NASHVILLE, Tenn (WTVF) — Nashville community members gathered on Tuesday night to honor 27 individuals who have been killed by anti-transgender violence in Tennessee since 1999. Forty-six individuals were killed in the United States in 2020.
The International Transgender Day of Remembrance has been recognized since 1999 to memorialize those killed as a result of anti-transgender violence.
One by one the names of transgender and nonbinary people were read inside Wightman Chapel at Scarritt Bennett Center.
"Today is the annual Transgender Day of Remembrance; We've been doing these ceremonies for over 20 years," said Marisa Richmond. "This is our 20th consecutive year for Nashville."
Richmond says she hopes one day the violence against those in the transgender community will stop and this tradition to remember them will end.
"Our community has been a victim of hate violence for many, many years and those of us who are Black, or brown are particularly at risk, and we feel that we're having an epidemic of violence and we've had over 40 murders just in the U.S. alone in the past year, since last year ceremony," said Richmond.
Richmond, who is a member of the Metro Human Relations Commission, says this year has been one of the deadliest in history for the country.
"We hope we don't have to come back and remember any more names, but again, this year, we're commemorating 46 victims, and that's the greatest number within the U.S. ever," said Richmond.
People packed inside the sanctuary carrying a program and a white rose to speak life back into so many who no longer have a voice.

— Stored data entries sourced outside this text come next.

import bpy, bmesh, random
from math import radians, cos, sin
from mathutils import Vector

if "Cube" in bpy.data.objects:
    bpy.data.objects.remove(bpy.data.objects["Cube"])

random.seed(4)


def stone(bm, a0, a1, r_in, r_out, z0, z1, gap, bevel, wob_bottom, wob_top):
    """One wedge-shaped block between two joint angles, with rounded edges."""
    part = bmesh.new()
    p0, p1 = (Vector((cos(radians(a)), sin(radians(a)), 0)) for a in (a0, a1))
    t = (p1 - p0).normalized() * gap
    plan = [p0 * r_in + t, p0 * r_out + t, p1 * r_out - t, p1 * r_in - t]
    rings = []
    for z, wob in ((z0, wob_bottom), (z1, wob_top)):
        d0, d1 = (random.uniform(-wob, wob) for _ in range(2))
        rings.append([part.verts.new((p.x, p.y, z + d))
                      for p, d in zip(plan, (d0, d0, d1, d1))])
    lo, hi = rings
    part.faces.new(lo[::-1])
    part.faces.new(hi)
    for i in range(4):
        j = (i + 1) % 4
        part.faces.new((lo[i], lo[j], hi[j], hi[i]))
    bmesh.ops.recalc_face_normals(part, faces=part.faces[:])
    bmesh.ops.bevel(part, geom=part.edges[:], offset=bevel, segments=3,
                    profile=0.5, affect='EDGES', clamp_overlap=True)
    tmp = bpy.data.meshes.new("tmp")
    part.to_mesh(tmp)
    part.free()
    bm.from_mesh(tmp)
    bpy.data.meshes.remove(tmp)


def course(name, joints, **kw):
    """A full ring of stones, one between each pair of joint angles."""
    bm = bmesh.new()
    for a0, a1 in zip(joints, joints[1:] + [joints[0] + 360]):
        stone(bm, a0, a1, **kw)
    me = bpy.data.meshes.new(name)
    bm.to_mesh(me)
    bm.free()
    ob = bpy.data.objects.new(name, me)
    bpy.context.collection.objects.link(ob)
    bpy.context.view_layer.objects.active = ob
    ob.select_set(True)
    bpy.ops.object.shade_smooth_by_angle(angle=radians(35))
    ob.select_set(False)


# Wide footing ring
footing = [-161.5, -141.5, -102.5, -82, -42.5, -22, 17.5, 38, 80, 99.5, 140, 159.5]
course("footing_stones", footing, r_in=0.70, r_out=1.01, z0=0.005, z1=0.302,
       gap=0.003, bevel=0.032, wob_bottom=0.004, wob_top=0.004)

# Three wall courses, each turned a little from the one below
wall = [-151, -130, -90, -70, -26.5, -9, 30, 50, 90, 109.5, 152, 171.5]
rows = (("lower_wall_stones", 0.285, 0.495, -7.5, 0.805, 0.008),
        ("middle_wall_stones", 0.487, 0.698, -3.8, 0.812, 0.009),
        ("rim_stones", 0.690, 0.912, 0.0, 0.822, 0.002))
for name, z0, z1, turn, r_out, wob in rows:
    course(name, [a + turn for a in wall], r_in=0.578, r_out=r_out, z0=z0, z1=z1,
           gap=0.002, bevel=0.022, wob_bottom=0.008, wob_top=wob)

"What we've been trying to do is highlight the hatred to highlight the violence. People trying to erase us from society, and we feel that we have a place in society that we can and should be able to contribute in all walks of life," Richmond said.
Richmond says it takes the entire community coming together to stand up against hate.
"We stand united to remember those we have lost and to commit ourselves to continuing to fight until the violence is over," she said
Part of the service highlighted the life of Poe Black, a 21-year-old transgender man killed in California in May. Black was originally from Nashville.